Also known for his erratic behavior at awards shows, Hollywood actor and director Clint Eastwood was on hand to announce both directing awards. He gave a rambling plug for his upcoming film adaptation of Jersey Boys before mangling the name of Best Director of a Musical Darko Tresnjak (Gentleman's Guide), suggesting (with the help of John Travolta) that Hollywood personalities are constitutionally opposed to rehearsing the names of people they're expected to introduce before an audience of millions of television viewers (especially when those people are from the theater). For his part, the Yugoslavian-born Tresnjak gave heartwarming thanks to his 87-year-old World War II veteran mother.
Kenny Leon won for Best Director of a Play for his revival of A Raisin in the Sun. Raisin also won for Best Revival of a Play, providing for one of the few moments of suspense in the broadcast. (With the acclaimed productions of The Glass Menagerie and Twelfth Night also nominated, this was an especially tough category to call.)
"Yes! Yeeessss," Leon screamed from the press room when Sophie Okonedo won the Tony Award for Featured Actress in a play for Raisin. "That girl works harder than anyone," he enthused, quickly adding, "Yes, Denzel was snubbed." Washington was not nominated for his leading role in the play.
That award ultimately went to Bryan Cranston (TV's Breaking Bad), who is currently starring as President Lyndon B. Johnson in Robert Schenkkan's historical drama All the Way, which also won the award for Best Play. Schenkkan has already written a sequel to All the Way titled The Great Society, which is set to make its world premiere at Oregon Shakespeare Festival next month. Would Cranston reprise his role as our 36th president if the new play came to Broadway? "I would never say never," Cranston responded, quickly adding, "It almost feels like when you just had a baby and people ask if you're going to have another."
Adding to the earlier wins by Hall and Harris, Hedwig and the Angry Inch won for Best Revival of a Musical. While this seemed the likeliest outcome for industry-watchers, the idea that this show would even make it to Broadway seemed like a long shot when it first opened off-Broadway at the Jane Street Theater in 1998.

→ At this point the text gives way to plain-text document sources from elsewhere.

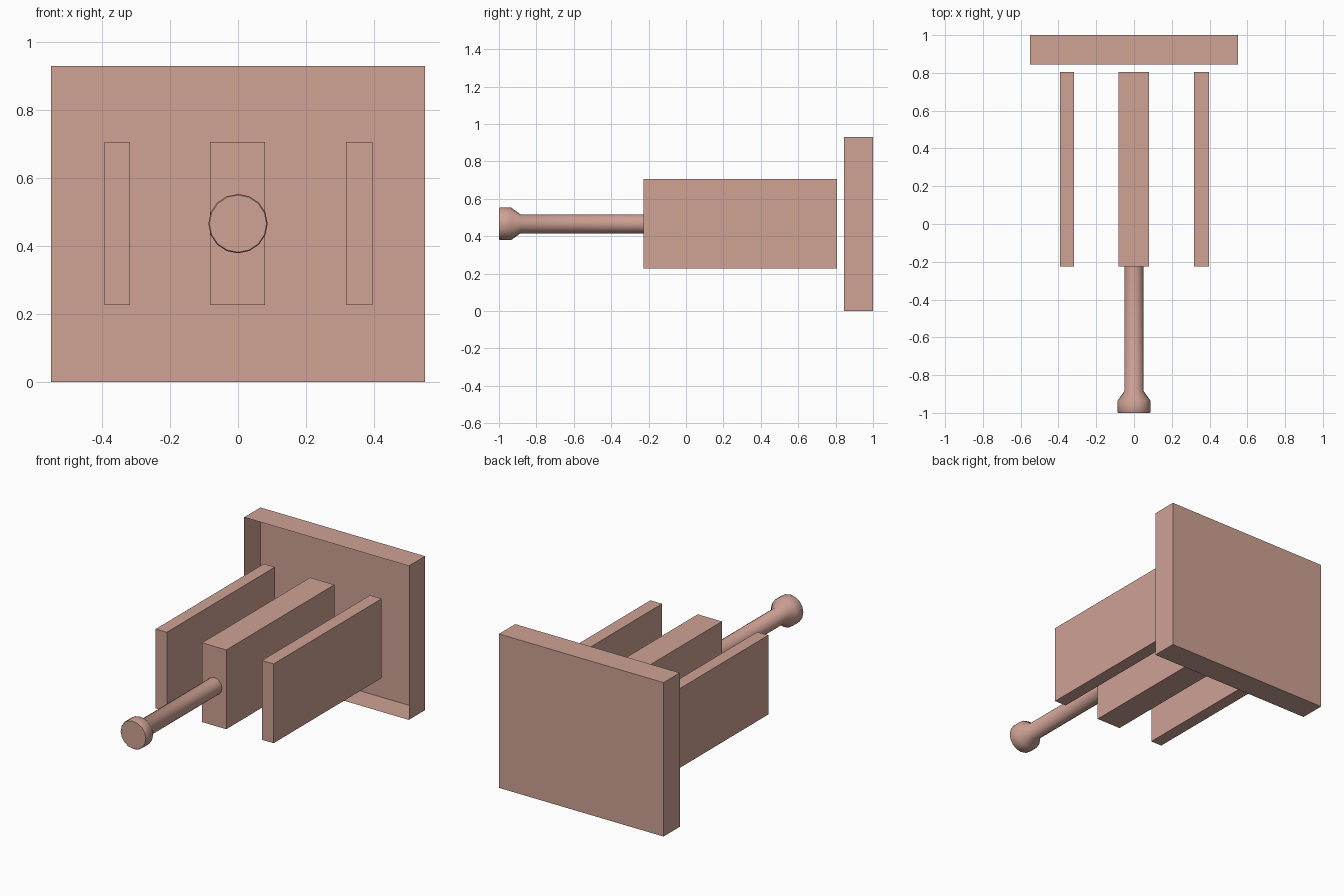
import bpy, bmesh, math

if "Cube" in bpy.data.objects:
    bpy.data.objects.remove(bpy.data.objects["Cube"])

mat = bpy.data.materials.new("dusty_pink")
mat.diffuse_color = (0.62, 0.36, 0.30, 1)
mat.use_nodes = True
mat.node_tree.nodes["Principled BSDF"].inputs["Base Color"].default_value = mat.diffuse_color


def finish(name, bm):
    mesh = bpy.data.meshes.new(name)
    bm.to_mesh(mesh)
    bm.free()
    mesh.materials.append(mat)
    obj = bpy.data.objects.new(name, mesh)
    bpy.context.collection.objects.link(obj)
    return obj


def box(name, x, y, z, open_front=False):
    bm = bmesh.new()
    bmesh.ops.create_cube(bm, size=1)
    for v in bm.verts:
        v.co = [r[0] if c < 0 else r[1] for c, r in zip(v.co, (x, y, z))]
    bm.normal_update()
    if open_front:
        front = [f for f in bm.faces if f.normal.y < -0.9]
        bmesh.ops.delete(bm, geom=front, context='FACES_ONLY')
    return finish(name, bm)


# Back plate: thin-walled tray whose front side is open
box("back_plate", (-0.55, 0.55), (0.845, 1.0), (0, 0.93), open_front=True)

# Three upright blades
for name, x in (("left_blade", (-0.392, -0.318)),
                ("middle_blade", (-0.082, 0.08)),
                ("right_blade", (0.318, 0.396))):
    box(name, x, (-0.226, 0.806), (0.227, 0.706))

# Rod with flared knob, turned around the y axis: (y, radius)
profile = [(-1.0, 0.084), (-0.995, 0.087), (-0.935, 0.087),
           (-0.885, 0.051), (-0.226, 0.051)]
SIDES = 16
bm = bmesh.new()
rings = []
for y, r in profile:
    rings.append([bm.verts.new((r * math.cos(a), y, 0.466 + r * math.sin(a)))
                  for a in (2 * math.pi * i / SIDES for i in range(SIDES))])
for a, b in zip(rings, rings[1:]):
    for i in range(SIDES):
        j = (i + 1) % SIDES
        bm.faces.new((a[i], a[j], b[j], b[i]))
bm.faces.new(rings[0])
bmesh.ops.recalc_face_normals(bm, faces=bm.faces)
handle = finish("handle_rod", bm)

# Smooth round sides, crisp end cap
bpy.context.view_layer.objects.active = handle
handle.select_set(True)
bpy.ops.object.shade_smooth_by_angle(angle=math.radians(40))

"My friend said I was committing career suicide by performing drag and rock and roll," said writer and original Hedwig John Cameron Mitchell, explaining, "Broadway was very different then." Broadway is still conservative by theatrical standards, but the fact that this show is now playing to sold-out crowds at the Belasco Theatre is an indication of just how far the goal posts have moved on the Great White Way.
Mitchell is currently working on a sequel to Hedwig with original composer Stephen Trask. "It's much weirder than the first one, so we're going to have to wait another fifteen years for it to be on Broadway again." Considering how much Tony love Hedwig received tonight, it may not be quite that long.